Summer care arrangements are often more informal than they are during the school year. Between part-time preschools, vacation Bible schools and play groups, very young children are often under the supervision of adults who don’t possess the training to know what’s developmentally appropriate. As well intentioned as teachers and summer volunteers in your classroom may be, working with preschoolers can be a real challenge.
While it’s certainly not exhaustive, hopefully this list is enough to keep a volunteer or a new teacher from losing their mind or patience trying to understand a preschooler!
- Preschoolers can only sit in a group for about five to 10 minutes at a time.
- If you find yourself having to correct a preschooler about their behavior when sitting in a large group , they are not engaging with what you are telling them. It is better to move on to something else, because they are not getting what you want them to get anyway.
- Preschoolers are visual learners and would like to see pictures combined with hearing a description of something.
- They learn by doing–give them something that they can do with their hands that will help them learn.
- If you have control of the room arrangement, small nooks and play areas are easier to control than one giant open space. Large open spaces invite wrestling matches or running in circles.
- Preschooler’s vocabulary is growing rapidly, however they do not have all of the words you have. You may have to give them some words to help them explain what’s on their mind.
- They do not understand sarcasm and may even get their feelings hurt if you tease them. They are very literal and their sense of humor is just developing. That is why they think knock knock jokes are funny, and why they may try to tell a joke that does not make sense. Sarcasm is a very sophisticated level of humor which not only is lost on a preschooler, but can be hurtful.
- Telling a preschooler to “share” is a concept that is hard for them because they believe they are center of the universe. Sharing can be perceived as a threat. Tell them exactly what you want them to do with the crayon, ball, bike, etc. Say, “You use the toy and then Rebecca will use the toy, and then you can use it again.” That way they know that they are not losing the toy forever.

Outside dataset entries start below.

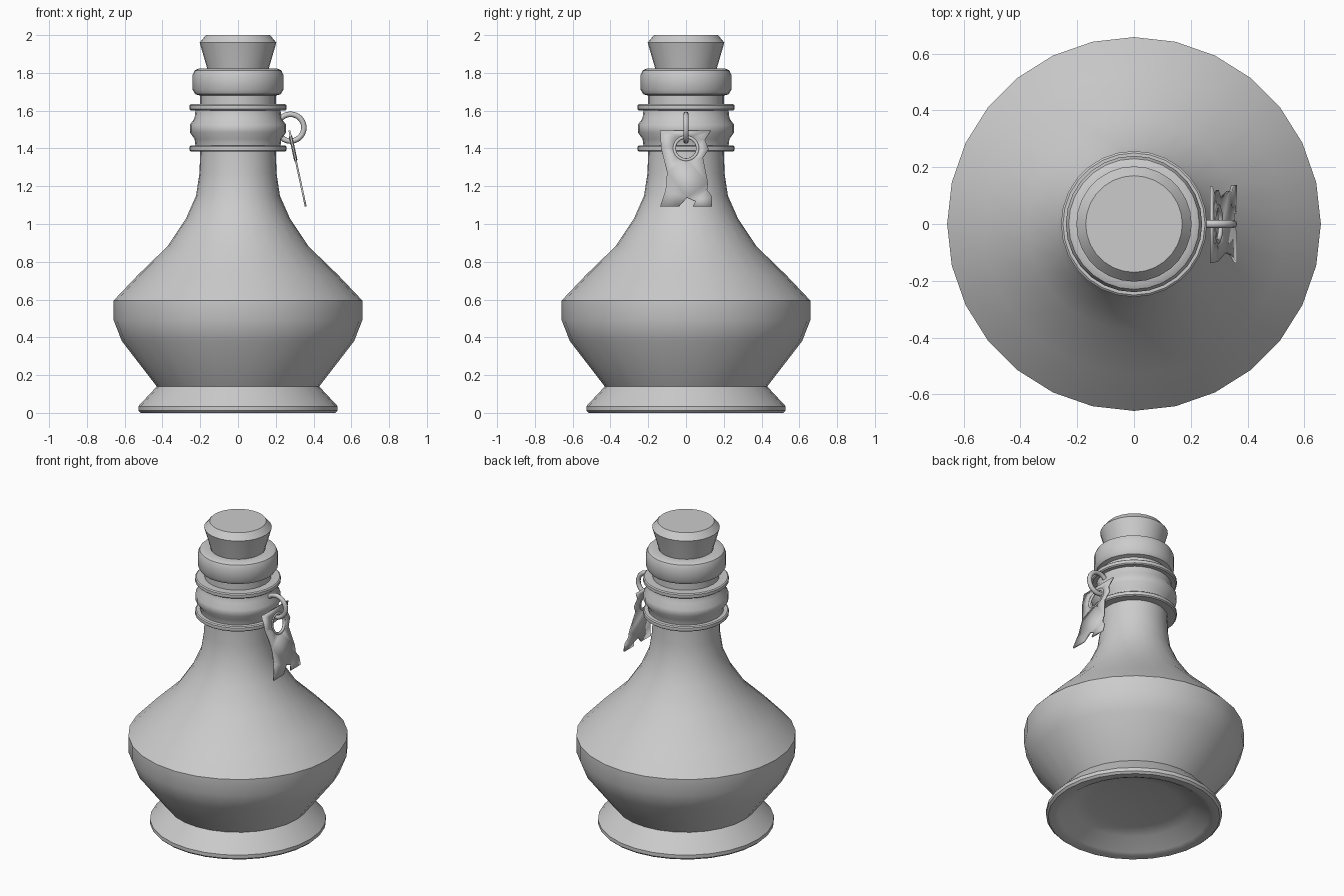
import bpy, bmesh, math

if "Cube" in bpy.data.objects:
    bpy.data.objects.remove(bpy.data.objects["Cube"])

SIDES = 28


def finish(name, bm, angle=40):
    bmesh.ops.recalc_face_normals(bm, faces=bm.faces)
    me = bpy.data.meshes.new(name)
    bm.to_mesh(me)
    bm.free()
    ob = bpy.data.objects.new(name, me)
    bpy.context.collection.objects.link(ob)
    bpy.ops.object.select_all(action='DESELECT')
    ob.select_set(True)
    bpy.context.view_layer.objects.active = ob
    bpy.ops.object.shade_smooth_by_angle(angle=math.radians(angle))
    return ob


def lathe(name, profile, closed=False, cap_start=False, cap_end=False, angle=40):
    """Revolve (radius, z) points around the z axis."""
    bm = bmesh.new()
    rings = []
    for r, z in profile:
        rings.append([bm.verts.new((r * math.cos(2 * math.pi * i / SIDES),
                                    r * math.sin(2 * math.pi * i / SIDES), z))
                      for i in range(SIDES)])
    pairs = list(zip(rings, rings[1:]))
    if closed:
        pairs.append((rings[-1], rings[0]))
    for a, b in pairs:
        for i in range(SIDES):
            j = (i + 1) % SIDES
            bm.faces.new((a[i], a[j], b[j], b[i]))
    if cap_start:
        bm.faces.new(rings[0][::-1])
    if cap_end:
        bm.faces.new(rings[-1])
    return finish(name, bm, angle)


def torus(name, loc, rot, major, minor):
    bpy.ops.mesh.primitive_torus_add(location=loc, rotation=rot, major_radius=major,
                                     minor_radius=minor, major_segments=24, minor_segments=8)
    ob = bpy.context.object
    ob.name = name
    bpy.ops.object.shade_smooth_by_angle(angle=math.radians(50))
    return ob


# Bottle: recessed underside, flared foot, round belly, neck and rolled lip
lathe("bottle", [
    (0.27, 0.09), (0.36, 0.07), (0.45, 0.01), (0.475, 0.0), (0.515, 0.0), (0.528, 0.012),
    (0.528, 0.035), (0.43, 0.14), (0.615, 0.38), (0.658, 0.49), (0.658, 0.595),
    (0.53, 0.73), (0.375, 0.88), (0.275, 1.03), (0.222, 1.15), (0.204, 1.27),
    (0.20, 1.39), (0.20, 1.68), (0.226, 1.687), (0.24, 1.71), (0.24, 1.79),
    (0.23, 1.813), (0.21, 1.822), (0.165, 1.822), (0.15, 1.80), (0.15, 1.70)],
    cap_start=True)

# Cork stopper
lathe("cork", [(0.135, 1.70), (0.162, 1.82), (0.203, 1.96), (0.17, 2.0)],
      cap_start=True, cap_end=True, angle=30)

# Neck collar with a bulge and two thin rings
lathe("neck_collar", [(0.20, 1.40), (0.225, 1.41), (0.23, 1.45), (0.255, 1.485),
                      (0.255, 1.525), (0.23, 1.56), (0.225, 1.605), (0.20, 1.615)])
for label, z in (("lower", 1.40), ("upper", 1.618)):
    lathe(label + "_neck_ring", [(0.20, z - 0.016), (0.25, z - 0.016), (0.257, z - 0.01),
                                 (0.257, z + 0.01), (0.25, z + 0.016), (0.20, z + 0.016)],
          closed=True)

# Hanging ring
torus("hanging_ring", (0.278, 0, 1.51), (math.pi / 2, 0, 0), 0.071, 0.0145)

# Torn label tag, tilted outwards, with a round hole
SLOPE = 0.215


def tag_x(z):
    return 0.272 + (1.495 - z) * SLOPE


outline = [(-0.137, 1.495), (0.132, 1.495), (0.10, 1.445), (0.12, 1.395), (0.09, 1.35),
           (0.116, 1.22), (0.112, 1.18), (0.137, 1.145), (0.137, 1.093), (0.037, 1.093),
           (0.05, 1.12), (0.005, 1.14), (-0.037, 1.093), (-0.137, 1.093),
           (-0.108, 1.18), (-0.10, 1.275), (-0.132, 1.40)]
HOLE_Z = 1.40
hole = [(0.058 * math.cos(k * math.pi / 10), HOLE_Z + 0.058 * math.sin(k * math.pi / 10))
        for k in range(20)]
bm = bmesh.new()
edges = []
for loop in (outline, hole):
    vs = [bm.verts.new((tag_x(z), y, z)) for y, z in loop]
    edges += [bm.edges.new((vs[i - 1], vs[i])) for i in range(len(vs))]
bmesh.ops.triangle_fill(bm, use_beauty=True, use_dissolve=False, edges=edges)
tag = finish("label_tag", bm, 30)
solid = tag.modifiers.new("thickness", 'SOLIDIFY')
solid.thickness = 0.01
solid.offset = 0

# Eyelet around the tag hole
torus("tag_eyelet", (tag_x(HOLE_Z), 0, HOLE_Z), (0, math.pi / 2 - math.atan(SLOPE), 0),
      0.062, 0.009)
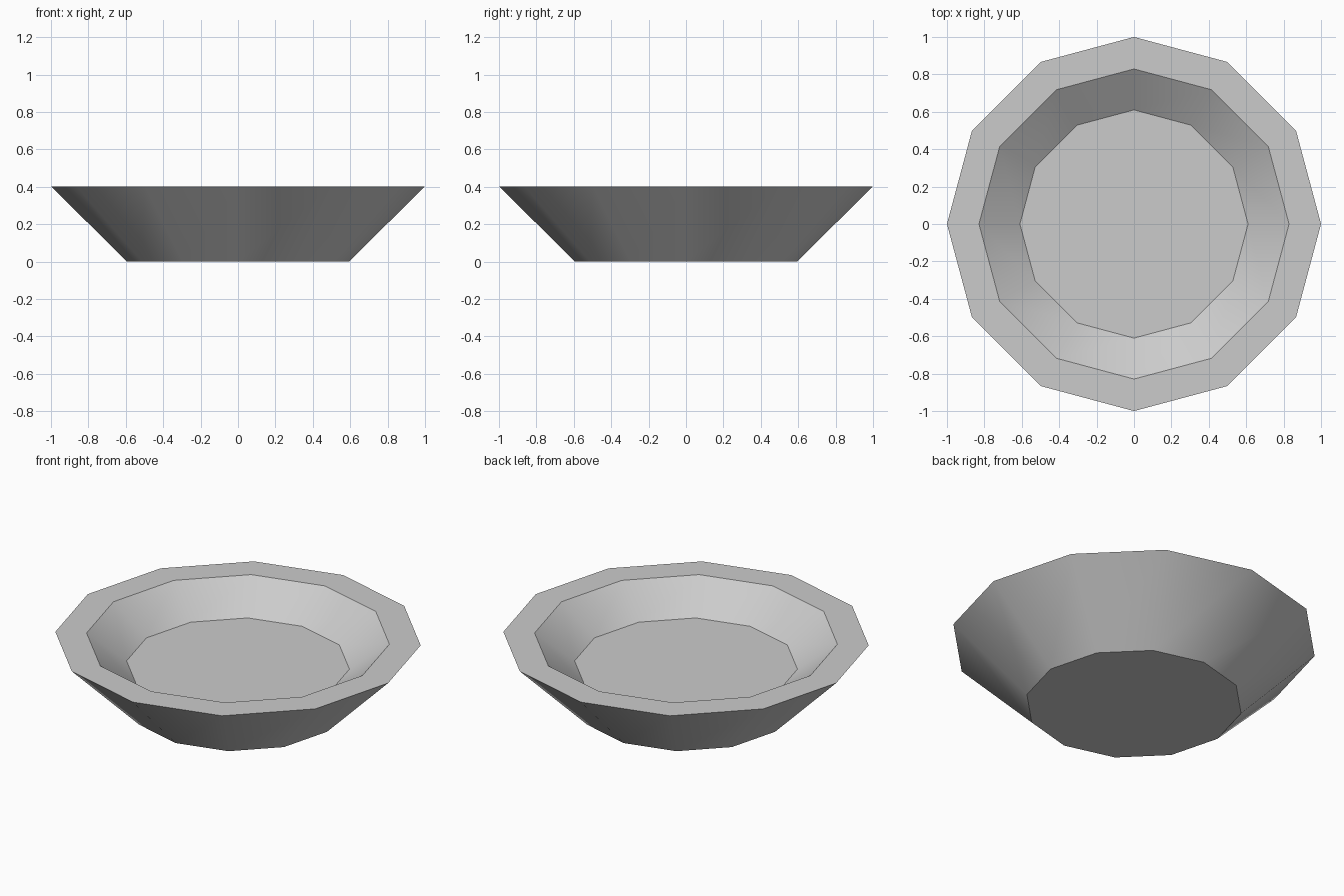
import bpy
import bmesh
from math import radians
from mathutils import Matrix

SIDES = 12

# Remove the default cube
cube = bpy.data.objects.get("Cube")
if cube:
    bpy.data.objects.remove(cube, do_unlink=True)

# Plain grey material
grey = bpy.data.materials.new("light_grey")
grey.use_nodes = True
colour = (0.6, 0.6, 0.6, 1.0)
grey.diffuse_color = colour
grey.node_tree.nodes["Principled BSDF"].inputs["Base Color"].default_value = colour

# Profile from the base, up the outer wall, over the rim, down to the inner floor
profile = [(0.593, 0.0), (1.0, 0.402), (0.829, 0.402), (0.61, 0.243)]

# Sweep the profile round the vertical axis and cap the base and the floor
bm = bmesh.new()
rings = []
for radius, height in profile:
    ring = bmesh.ops.create_circle(
        bm, segments=SIDES, radius=radius,
        matrix=Matrix.Translation((0, 0, height)))["verts"]
    rings.append(ring)
for low, high in zip(rings, rings[1:]):
    for i in range(SIDES):
        j = (i + 1) % SIDES
        bm.faces.new((low[i], low[j], high[j], high[i]))
bm.faces.new(rings[0])
bm.faces.new(rings[-1])
bmesh.ops.recalc_face_normals(bm, faces=bm.faces[:])

mesh = bpy.data.meshes.new("bowl")
bm.to_mesh(mesh)
bm.free()
mesh.materials.append(grey)
bowl = bpy.data.objects.new("bowl", mesh)
bpy.context.collection.objects.link(bowl)

# Smooth walls, crisp rim, floor and base edges
bpy.ops.object.select_all(action="DESELECT")
bowl.select_set(True)
bpy.context.view_layer.objects.active = bowl
bpy.ops.object.shade_smooth_by_angle(angle=radians(30))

- When in doubt, read a familiar book. The Very Hungry Caterpillar or Brown Bear, Brown Bear will almost always redirect a group. If you would like to have them participate, use a Wheels on the Bus type of book to get some physical energy out.
- Always remember that behaviors are feelings to be understood. Before you label a child’s behavior as bad or wrong, try to think about why they are “acting out.” Are they hungry, tired, anxious of a new situation, worried about making a transition or lonely? Try to put yourself in their shoes to see if one of these feelings could be the underlying problem.